What Guillen meant was: Pujols makes you want to believe greatness still comes without a needle or a pill, that when he started the season 2-for-2 with two home runs and pounded a three-homer game against Cincinnati and finished April with a record 14, nothing nefarious was afoot.
It continued in May. Another 11 home runs, and in almost every imaginable scenario: early in games and late, in blowouts and to take leads. He is dangerous on any count. Pujols has three home runs on 0-0, 0-2, 1-1, 1-2, 2-0 and 2-1, and two homers on 0-1, 1-0 and 2-2, with one coming on a 3-2 pitch. The only reason he hasn't hit a 3-0 home run is because all 15 times he's seen the count the pitcher walked him.
Slice the numbers any way – one particular favorite: his first at-bat against a starter he slugs .673, his second he slugs .813 and his third he slugs .941 – and they all say the same thing: Pujols hits a baseball better than anyone on the planet right now.
"How do you keep pitching to this man?" Guillen said. "I told him in New York this winter, 'Don't worry. When I face you, you'd better put Babe Ruth behind you, because we're not going to pitch to you.' It's amazing."
And it's just as amazing how quickly an injury can torpedo history. When Pujols chased a foul ball down the first-base line June 3, he pulled up lame and reached for his back. The next day, the lineup looked naked without him, and though the Cardinals persevered in his absence, they still wondered why him, why then?
"Get better," White Sox first baseman Jim Thome said this week when he saw Pujols. He was serious. He's rooting for Pujols, much like everybody that isn't facing him does.
"He's the best hitter in the game," Thome said. "I'm a fan of his, and he's fun to watch. It's too bad he had the injury. He might have done something."
What, exactly, no one knows. Pujols chafes when asked what-if questions because he never is one to play hypotheticals and focuses instead on what can be.
Which is how he has always operated and why he gets the benefit of the doubt during steroid witch hunts, even if it's senseless to omit anyone from suspicion with no test for hGH. Pujols is obsessive in his preparation to the point that any alteration in his routine leaves him sour. And that made the three-week stretch he missed particularly trying.
Batting practice wasn't routine; it was a privilege granted by Cardinals trainer Barry Weinberg. When Pujols jogged backward or bent over to touch his toes or scooped a ball out of the dirt, eyes trained on his face to see if it grimaced and his hand to see if it instinctively grabbed a sore spot.
"Albert's very smart," Cardinals manager Tony La Russa said two days before Pujols returned. "He understands the consequences. He's worked hard. He's gone step by step. He's feeling no pain. He'll continue to be smart, and he'll be encouraged by everyone around him not to push it."

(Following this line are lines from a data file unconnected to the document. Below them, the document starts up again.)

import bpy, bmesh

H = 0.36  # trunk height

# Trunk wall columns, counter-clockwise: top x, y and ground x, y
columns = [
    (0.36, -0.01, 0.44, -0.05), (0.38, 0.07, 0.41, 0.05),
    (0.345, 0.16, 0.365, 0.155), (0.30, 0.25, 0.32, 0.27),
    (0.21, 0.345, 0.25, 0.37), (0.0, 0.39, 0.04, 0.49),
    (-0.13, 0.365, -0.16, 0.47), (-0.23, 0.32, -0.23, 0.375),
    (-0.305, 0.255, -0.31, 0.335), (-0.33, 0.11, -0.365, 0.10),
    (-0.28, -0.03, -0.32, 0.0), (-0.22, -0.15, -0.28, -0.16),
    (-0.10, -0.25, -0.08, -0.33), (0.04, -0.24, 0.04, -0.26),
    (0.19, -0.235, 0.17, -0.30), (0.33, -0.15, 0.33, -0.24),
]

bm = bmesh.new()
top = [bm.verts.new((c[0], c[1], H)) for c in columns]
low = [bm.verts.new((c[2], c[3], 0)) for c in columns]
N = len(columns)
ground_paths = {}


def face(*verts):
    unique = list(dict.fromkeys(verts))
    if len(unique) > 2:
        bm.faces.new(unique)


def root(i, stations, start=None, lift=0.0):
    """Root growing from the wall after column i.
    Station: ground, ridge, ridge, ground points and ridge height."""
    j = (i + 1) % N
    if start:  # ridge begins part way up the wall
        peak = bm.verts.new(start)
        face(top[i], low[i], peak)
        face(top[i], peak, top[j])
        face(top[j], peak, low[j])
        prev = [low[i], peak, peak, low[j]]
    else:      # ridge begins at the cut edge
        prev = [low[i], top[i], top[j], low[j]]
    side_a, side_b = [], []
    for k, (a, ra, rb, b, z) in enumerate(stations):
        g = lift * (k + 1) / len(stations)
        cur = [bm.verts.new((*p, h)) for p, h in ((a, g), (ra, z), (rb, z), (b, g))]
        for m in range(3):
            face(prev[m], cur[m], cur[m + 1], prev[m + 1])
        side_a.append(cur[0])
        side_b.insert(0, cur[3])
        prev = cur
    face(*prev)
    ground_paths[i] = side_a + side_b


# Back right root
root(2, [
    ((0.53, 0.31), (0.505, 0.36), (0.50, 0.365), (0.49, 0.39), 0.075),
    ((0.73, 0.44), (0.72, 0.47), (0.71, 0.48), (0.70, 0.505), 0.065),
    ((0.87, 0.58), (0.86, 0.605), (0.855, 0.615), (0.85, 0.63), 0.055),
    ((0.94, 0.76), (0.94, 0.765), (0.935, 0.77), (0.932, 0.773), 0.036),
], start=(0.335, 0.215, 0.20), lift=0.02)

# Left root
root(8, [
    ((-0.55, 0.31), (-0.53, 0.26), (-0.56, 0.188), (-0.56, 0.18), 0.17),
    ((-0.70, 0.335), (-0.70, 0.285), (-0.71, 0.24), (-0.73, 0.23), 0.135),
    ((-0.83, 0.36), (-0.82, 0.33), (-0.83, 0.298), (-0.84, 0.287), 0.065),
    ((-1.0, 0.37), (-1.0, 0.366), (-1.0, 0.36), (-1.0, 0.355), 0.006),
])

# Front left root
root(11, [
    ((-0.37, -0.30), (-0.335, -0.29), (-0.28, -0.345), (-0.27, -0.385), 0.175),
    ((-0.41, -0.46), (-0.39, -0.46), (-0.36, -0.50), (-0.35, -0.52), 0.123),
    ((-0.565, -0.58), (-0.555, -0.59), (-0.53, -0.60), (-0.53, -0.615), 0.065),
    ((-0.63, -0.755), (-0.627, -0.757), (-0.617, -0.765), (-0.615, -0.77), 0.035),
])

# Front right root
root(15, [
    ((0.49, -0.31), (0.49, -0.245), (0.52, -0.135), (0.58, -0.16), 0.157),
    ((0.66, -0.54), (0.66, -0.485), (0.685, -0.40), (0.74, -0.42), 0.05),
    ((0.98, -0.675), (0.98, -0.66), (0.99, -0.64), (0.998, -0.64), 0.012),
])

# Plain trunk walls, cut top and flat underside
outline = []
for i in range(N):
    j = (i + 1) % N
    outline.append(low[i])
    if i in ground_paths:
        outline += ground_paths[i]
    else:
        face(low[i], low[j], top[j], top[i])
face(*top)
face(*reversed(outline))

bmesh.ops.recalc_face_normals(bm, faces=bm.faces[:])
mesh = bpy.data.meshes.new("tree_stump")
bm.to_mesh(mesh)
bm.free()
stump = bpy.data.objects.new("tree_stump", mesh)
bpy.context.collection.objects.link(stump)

So much for that. Against Weinberg's advice, Pujols came back Thursday, a day earlier than scheduled. He went 0-for-4 and wondered why everybody expected something more of him. He'd been out almost three weeks.

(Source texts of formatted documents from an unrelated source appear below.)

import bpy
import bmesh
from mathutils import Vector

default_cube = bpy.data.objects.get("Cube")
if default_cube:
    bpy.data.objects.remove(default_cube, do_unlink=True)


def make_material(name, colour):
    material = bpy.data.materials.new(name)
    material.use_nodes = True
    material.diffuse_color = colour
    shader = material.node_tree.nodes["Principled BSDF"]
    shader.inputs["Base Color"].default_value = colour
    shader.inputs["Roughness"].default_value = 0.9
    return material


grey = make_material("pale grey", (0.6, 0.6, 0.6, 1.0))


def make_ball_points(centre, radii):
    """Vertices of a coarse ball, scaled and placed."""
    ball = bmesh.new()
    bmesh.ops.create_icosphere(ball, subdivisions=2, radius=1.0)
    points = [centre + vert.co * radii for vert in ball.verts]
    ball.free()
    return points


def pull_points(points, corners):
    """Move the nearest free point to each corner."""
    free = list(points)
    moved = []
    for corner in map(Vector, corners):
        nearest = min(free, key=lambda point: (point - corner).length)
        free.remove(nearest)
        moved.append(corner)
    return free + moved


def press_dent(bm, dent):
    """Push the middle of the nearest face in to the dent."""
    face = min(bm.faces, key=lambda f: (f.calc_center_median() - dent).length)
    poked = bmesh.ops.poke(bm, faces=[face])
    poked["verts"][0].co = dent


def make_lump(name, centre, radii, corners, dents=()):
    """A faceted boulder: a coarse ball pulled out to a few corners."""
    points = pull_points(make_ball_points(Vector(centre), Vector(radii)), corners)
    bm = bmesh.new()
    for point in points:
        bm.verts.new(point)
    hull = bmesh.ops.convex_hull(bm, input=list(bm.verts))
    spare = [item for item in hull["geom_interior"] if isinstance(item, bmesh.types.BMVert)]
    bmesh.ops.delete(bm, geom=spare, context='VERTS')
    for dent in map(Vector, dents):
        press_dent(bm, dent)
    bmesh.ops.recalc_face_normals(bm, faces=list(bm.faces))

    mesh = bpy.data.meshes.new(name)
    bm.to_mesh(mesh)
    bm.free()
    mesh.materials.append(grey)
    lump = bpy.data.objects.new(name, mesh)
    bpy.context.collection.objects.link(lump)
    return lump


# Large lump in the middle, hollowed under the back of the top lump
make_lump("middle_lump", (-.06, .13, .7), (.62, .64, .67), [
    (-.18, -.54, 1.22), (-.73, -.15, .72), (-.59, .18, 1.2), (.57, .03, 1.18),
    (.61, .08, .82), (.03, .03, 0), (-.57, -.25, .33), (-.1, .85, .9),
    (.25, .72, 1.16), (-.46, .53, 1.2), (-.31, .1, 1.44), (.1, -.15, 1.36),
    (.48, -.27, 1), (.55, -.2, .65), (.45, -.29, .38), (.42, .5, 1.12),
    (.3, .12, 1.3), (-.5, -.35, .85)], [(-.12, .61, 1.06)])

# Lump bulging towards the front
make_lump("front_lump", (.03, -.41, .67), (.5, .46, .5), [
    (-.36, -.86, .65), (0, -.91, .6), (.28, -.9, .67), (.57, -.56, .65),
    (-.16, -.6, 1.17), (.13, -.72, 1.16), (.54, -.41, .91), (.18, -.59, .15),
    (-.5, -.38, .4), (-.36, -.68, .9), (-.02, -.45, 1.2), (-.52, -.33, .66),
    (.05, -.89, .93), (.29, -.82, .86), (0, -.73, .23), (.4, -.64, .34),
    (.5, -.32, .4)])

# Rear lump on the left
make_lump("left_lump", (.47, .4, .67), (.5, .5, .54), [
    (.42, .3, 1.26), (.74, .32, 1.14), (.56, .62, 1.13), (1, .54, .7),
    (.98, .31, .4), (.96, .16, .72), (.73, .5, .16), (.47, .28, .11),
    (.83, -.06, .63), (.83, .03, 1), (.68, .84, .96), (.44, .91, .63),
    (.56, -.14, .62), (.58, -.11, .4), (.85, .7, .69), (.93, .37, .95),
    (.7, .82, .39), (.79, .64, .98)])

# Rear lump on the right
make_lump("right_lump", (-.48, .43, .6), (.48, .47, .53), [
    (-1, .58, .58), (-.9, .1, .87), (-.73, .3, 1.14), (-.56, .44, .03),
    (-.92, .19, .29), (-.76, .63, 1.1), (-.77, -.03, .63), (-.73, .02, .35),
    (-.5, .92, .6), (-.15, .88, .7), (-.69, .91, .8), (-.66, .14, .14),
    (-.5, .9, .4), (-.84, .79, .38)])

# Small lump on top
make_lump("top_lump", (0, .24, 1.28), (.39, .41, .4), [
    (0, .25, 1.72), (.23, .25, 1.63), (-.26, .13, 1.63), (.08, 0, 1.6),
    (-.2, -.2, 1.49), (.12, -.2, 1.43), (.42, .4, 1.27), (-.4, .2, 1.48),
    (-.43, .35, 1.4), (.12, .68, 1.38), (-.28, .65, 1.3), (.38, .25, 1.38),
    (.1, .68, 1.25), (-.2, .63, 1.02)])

Perhaps he didn't realize what his first two months meant to baseball. Pujols was not merely a player. He was a cause, a uniter, a rallying point against the sport's past transgressions. And, anyway, he actually came a day late.
June 21 was the first day of summer. Even with no home run chase, maybe it still can be Albert Pujols'. No matter what his oblique has to say.